__Exercise description__
In the entries below, find the line with "GROOVES = 12" and the line with "verts = [bm.verts.new((r, 0, z))"; give again those lines and every line between them, exactly.

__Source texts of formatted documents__
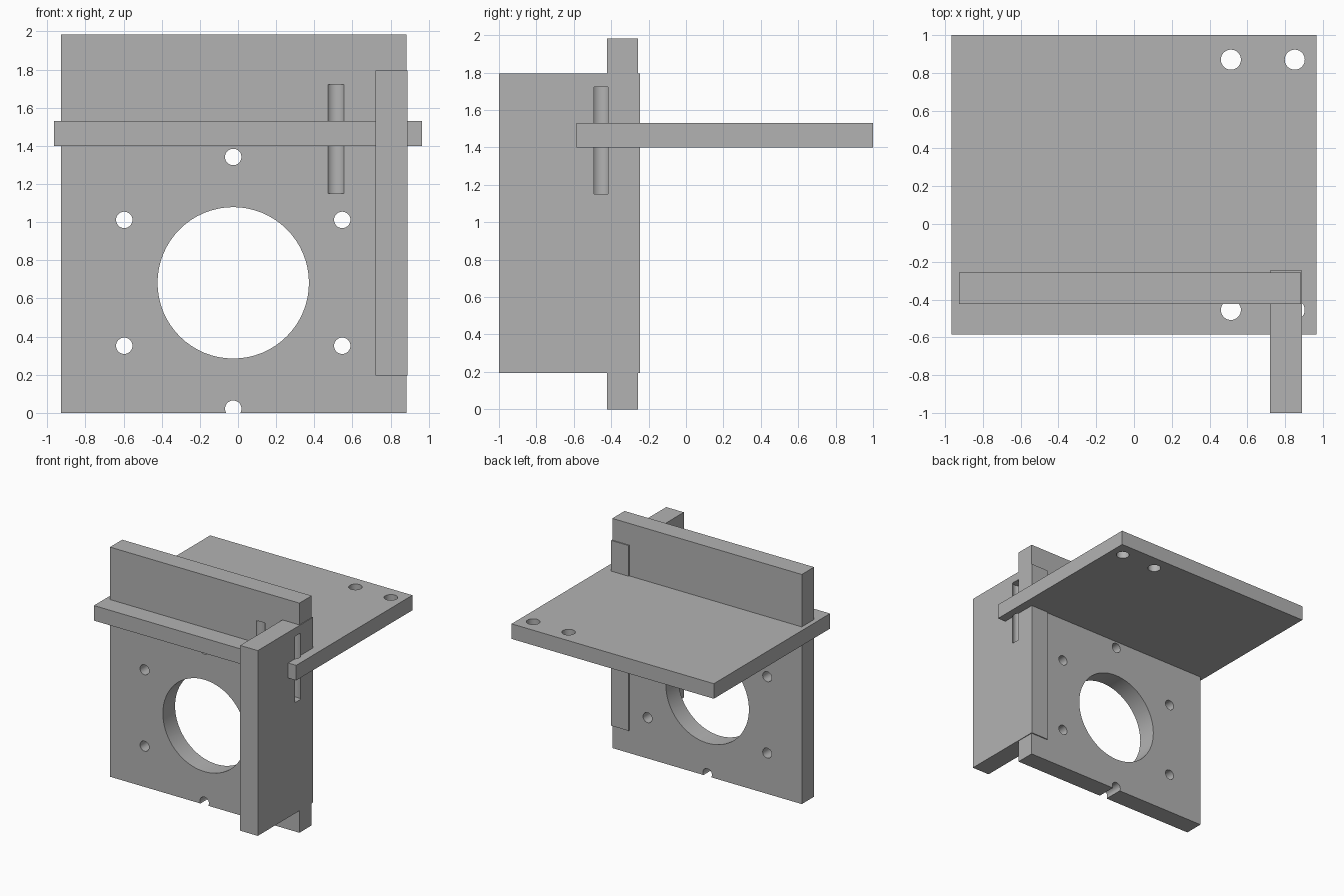
import bpy
import bmesh
import math
from mathutils import Matrix

cube = bpy.data.objects.get("Cube")
if cube:
    bpy.data.objects.remove(cube, do_unlink=True)

grey = bpy.data.materials.new("plain grey")
grey.use_nodes = True
colour = (0.45, 0.45, 0.45, 1)
grey.diffuse_color = colour
grey.node_tree.nodes["Principled BSDF"].inputs["Base Color"].default_value = colour


def add_object(name, bm):
    mesh = bpy.data.meshes.new(name)
    bm.to_mesh(mesh)
    bm.free()
    mesh.materials.append(grey)
    obj = bpy.data.objects.new(name, mesh)
    bpy.context.collection.objects.link(obj)
    return obj


def plate(name, x, y, z):
    """Box spanning the given (low, high) range on each axis."""
    bm = bmesh.new()
    spans = (x, y, z)
    middle = [sum(s) / 2 for s in spans]
    size = [s[1] - s[0] for s in spans]
    bmesh.ops.create_cube(bm, size=1, matrix=Matrix.Translation(middle) @ Matrix.Diagonal((*size, 1)))
    return add_object(name, bm)


def drill(name, holes, depth, tilt=0):
    """One cutter made of round bars, given as (centre, radius)."""
    bm = bmesh.new()
    for centre, radius in holes:
        bmesh.ops.create_cone(bm, cap_ends=True, segments=64, radius1=radius, radius2=radius,
                              depth=depth, matrix=Matrix.Translation(centre) @ Matrix.Rotation(tilt, 4, "X"))
    cutter = add_object(name, bm)
    cutter.hide_render = True
    cutter.display_type = "WIRE"
    return cutter


# Three interlocking plates
front_plate = plate("front_plate", (-0.927, 0.883), (-0.423, -0.256), (0, 1.983))
shelf_plate = plate("shelf_plate", (-0.966, 0.966), (-0.586, 1), (1.4, 1.53))
side_plate = plate("side_plate", (0.721, 0.889), (-1, -0.247), (0.195, 1.795))

# Large bore with a ring of six bolt holes through the front plate
cx, cz, cy, ring = -0.025, 0.682, -0.34, 0.66
bores = [((cx, cy, cz), 0.397)]
for i in range(6):
    a = math.radians(30 + 60 * i)
    bores.append(((cx + ring * math.cos(a), cy, cz + ring * math.sin(a)), 0.043))
bore_cutter = drill("bore_cutter", bores, 0.5, math.pi / 2)

# Four vertical holes in the shelf, which also graze the other two plates
pins = [((x, y, 1.437), 0.053) for x in (0.513, 0.851) for y in (-0.455, 0.87)]
pin_cutter = drill("pin_cutter", pins, 0.572)

cuts = {front_plate: (bore_cutter, pin_cutter), shelf_plate: (pin_cutter,), side_plate: (pin_cutter,)}
for obj, cutters in cuts.items():
    bpy.ops.object.select_all(action="DESELECT")
    obj.select_set(True)
    bpy.context.view_layer.objects.active = obj
    for cutter in cutters:
        mod = obj.modifiers.new("holes", "BOOLEAN")
        mod.operation = "DIFFERENCE"
        mod.solver = "EXACT"
        mod.object = cutter
        bpy.ops.object.modifier_apply(modifier=mod.name)
    bpy.ops.object.shade_smooth_by_angle(angle=math.radians(30))

for cutter in (bore_cutter, pin_cutter):
    bpy.data.objects.remove(cutter, do_unlink=True)
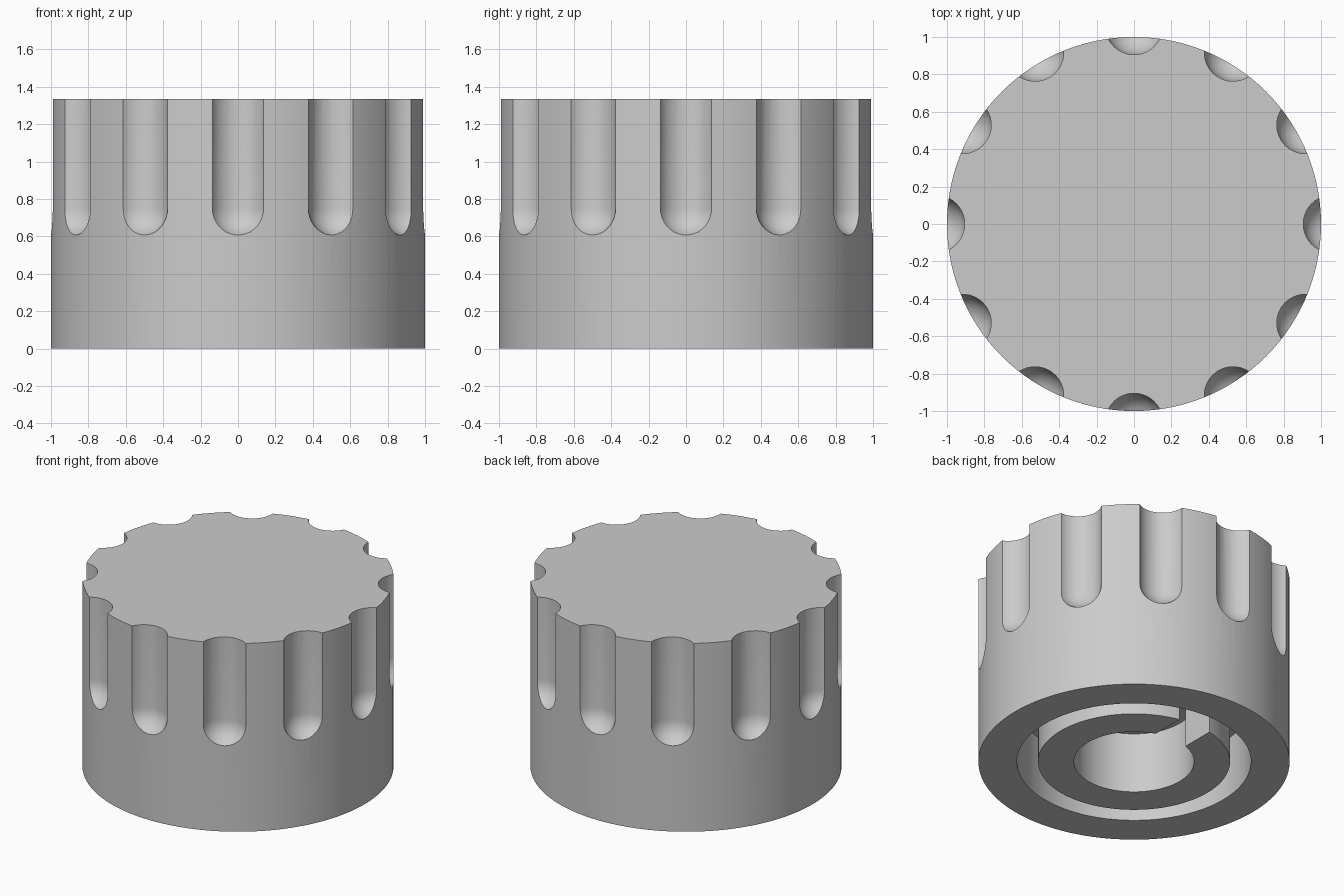
import bpy, bmesh, math
from mathutils import Matrix, Vector

HEIGHT = 1.335
DEPTH = 0.43          # depth of the cavity, bore and keyway
GROOVES = 12

if "Cube" in bpy.data.objects:
    bpy.data.objects.remove(bpy.data.objects["Cube"])

grey = bpy.data.materials.new("plain grey")
grey.use_nodes = True
grey.diffuse_color = (0.6, 0.6, 0.6, 1)
grey.node_tree.nodes["Principled BSDF"].inputs["Base Color"].default_value = (0.6, 0.6, 0.6, 1)


def lathe(bm, profile, steps, matrix=Matrix()):
    """Spin a radius/height profile that starts and ends on the axis."""
    verts = [bm.verts.new((r, 0, z)) for r, z in profile]
    edges = [bm.edges.new(pair) for pair in zip(verts, verts[1:])]
    result = bmesh.ops.spin(bm, geom=verts + edges, axis=(0, 0, 1), cent=(0, 0, 0),
                            angle=math.tau, steps=steps, use_duplicate=False)
    bmesh.ops.remove_doubles(bm, verts=bm.verts, dist=1e-5)
    return result


def make_object(name, bm):
    bmesh.ops.recalc_face_normals(bm, faces=bm.faces)
    mesh = bpy.data.meshes.new(name)
    bm.to_mesh(mesh)
    bm.free()
    mesh.materials.append(grey)
    obj = bpy.data.objects.new(name, mesh)
    bpy.context.collection.objects.link(obj)
    return obj


# Knob body: outer skirt, ring-shaped recess, hub and blind bore
bm = bmesh.new()
lathe(bm, [(0, HEIGHT), (1, HEIGHT), (1, 0), (0.752, 0), (0.752, DEPTH),
           (0.617, DEPTH), (0.617, 0), (0.386, 0), (0.386, DEPTH), (0, DEPTH)], 120)
knob = make_object("knob", bm)

# Finger groove cutter: upright rod with a round lower end
groove_r, groove_z, groove_x = 0.153, 0.749, 1.058
bm = bmesh.new()
arc = [(groove_r * math.sin(a), groove_z - groove_r * math.cos(a))
       for a in (math.pi / 2 * i / 10 for i in range(11))]
arc[0] = (0, arc[0][1])
lathe(bm, arc + [(groove_r, HEIGHT + 0.2), (0, HEIGHT + 0.2)], 40)
bmesh.ops.translate(bm, verts=bm.verts, vec=(groove_x, 0, 0))

# Repeat the groove around the rim
first = bm.verts[:] + bm.edges[:] + bm.faces[:]
for i in range(1, GROOVES):
    copy = bmesh.ops.duplicate(bm, geom=first)["geom"]
    bmesh.ops.rotate(bm, verts=[v for v in copy if isinstance(v, bmesh.types.BMVert)],
                     cent=(0, 0, 0), matrix=Matrix.Rotation(math.tau * i / GROOVES, 3, "Z"))

# Keyway through the back of the hub
slot = bmesh.ops.create_cube(bm, size=1)["verts"]
bmesh.ops.scale(bm, verts=slot, vec=(0.25, 0.4, DEPTH + 0.1))
bmesh.ops.translate(bm, verts=slot, vec=Vector((0, 0.5, DEPTH / 2 - 0.051)))
cutter = make_object("groove_cutter", bm)
cutter.hide_render = True

# Cut, bake the result and drop the cutter
cut = knob.modifiers.new("cut", "BOOLEAN")
cut.operation = "DIFFERENCE"
cut.solver = "EXACT"
cut.object = cutter
bpy.context.view_layer.objects.active = knob
knob.select_set(True)
bpy.ops.object.modifier_apply(modifier=cut.name)
bpy.data.objects.remove(cutter)

bpy.ops.object.select_all(action="DESELECT")
knob.select_set(True)
bpy.ops.object.shade_smooth_by_angle(angle=math.radians(30))
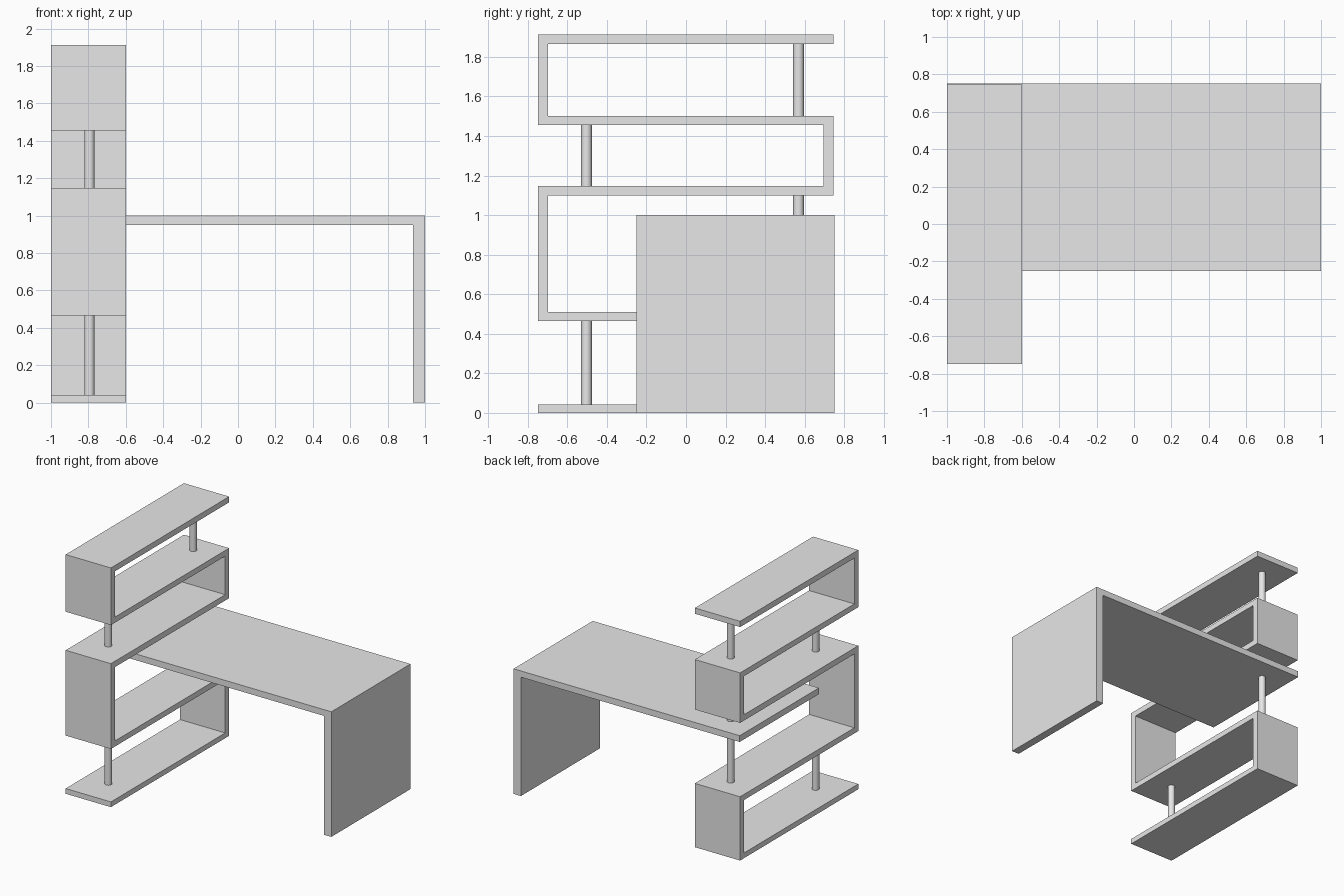
import bpy, bmesh

if "Cube" in bpy.data.objects:
    bpy.data.objects.remove(bpy.data.objects["Cube"])

grey = bpy.data.materials.new("plain_grey")
grey.diffuse_color = (0.8, 0.8, 0.8, 1)
grey.use_nodes = True
grey.node_tree.nodes["Principled BSDF"].inputs["Base Color"].default_value = grey.diffuse_color


def extrude_profile(name, pts, offset):
    """Closed profile of 3D points, extruded by an offset vector."""
    bm = bmesh.new()
    face = bm.faces.new([bm.verts.new(p) for p in pts])
    res = bmesh.ops.extrude_face_region(bm, geom=[face], use_keep_orig=True)
    verts = [g for g in res["geom"] if isinstance(g, bmesh.types.BMVert)]
    bmesh.ops.translate(bm, verts=verts, vec=offset)
    bmesh.ops.recalc_face_normals(bm, faces=bm.faces[:])
    me = bpy.data.meshes.new(name)
    bm.to_mesh(me)
    bm.free()
    me.materials.append(grey)
    ob = bpy.data.objects.new(name, me)
    bpy.context.collection.objects.link(ob)
    return ob


# Zigzag shelf: board bottoms and tops, joined alternately at back and front
boards = [(0.0, 0.042), (0.465, 0.51), (1.10, 1.147), (1.455, 1.5), (1.866, 1.912)]
F, B, T = -0.748, 0.745, 0.05   # front, back, upright thickness
right = [(F, boards[0][0])]     # outline on the back-facing side, going up
left = [(F, boards[0][1])]      # outline on the front-facing side, going up
for i in range(len(boards) - 1):
    (lo, lo_top), (up, up_top) = boards[i], boards[i + 1]
    if i % 2 == 0:              # upright at the back
        right += [(B, lo), (B, up_top)]
        left += [(B - T, lo_top), (B - T, up)]
    else:                       # upright at the front
        right += [(F + T, lo_top), (F + T, up)]
        left += [(F, lo), (F, up_top)]
right.append((B, boards[-1][0]))
left.append((B, boards[-1][1]))
outline = right + left[::-1]
extrude_profile("zigzag_shelf", [(-1.0, y, z) for y, z in outline], (0.4, 0, 0))

# Desk: top and side panel as one folded slab
desk = [(-1, 0.95), (0.935, 0.95), (0.935, 0), (1, 0), (1, 1), (-1, 1)]
extrude_profile("desk", [(x, -0.25, z) for x, z in desk], (0, 1.0, 0))

# Round posts between the boards
posts = [("lower_front_post", -0.503, 0.042, 0.465),
         ("upper_front_post", -0.503, 1.147, 1.455),
         ("under_desk_post", 0.569, 0.51, 0.95),
         ("over_desk_post", 0.569, 1.0, 1.10),
         ("top_back_post", 0.569, 1.5, 1.866)]
for name, y, z0, z1 in posts:
    bpy.ops.mesh.primitive_cylinder_add(vertices=32, radius=0.027, depth=z1 - z0,
                                        location=(-0.794, y, (z0 + z1) / 2))
    ob = bpy.context.object
    ob.name = name
    ob.data.materials.append(grey)
    bpy.ops.object.shade_smooth_by_angle()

__Exercise response__
GROOVES = 12

if "Cube" in bpy.data.objects:
    bpy.data.objects.remove(bpy.data.objects["Cube"])

grey = bpy.data.materials.new("plain grey")
grey.use_nodes = True
grey.diffuse_color = (0.6, 0.6, 0.6, 1)
grey.node_tree.nodes["Principled BSDF"].inputs["Base Color"].default_value = (0.6, 0.6, 0.6, 1)


def lathe(bm, profile, steps, matrix=Matrix()):
    """Spin a radius/height profile that starts and ends on the axis."""
    verts = [bm.verts.new((r, 0, z)) for r, z in profile]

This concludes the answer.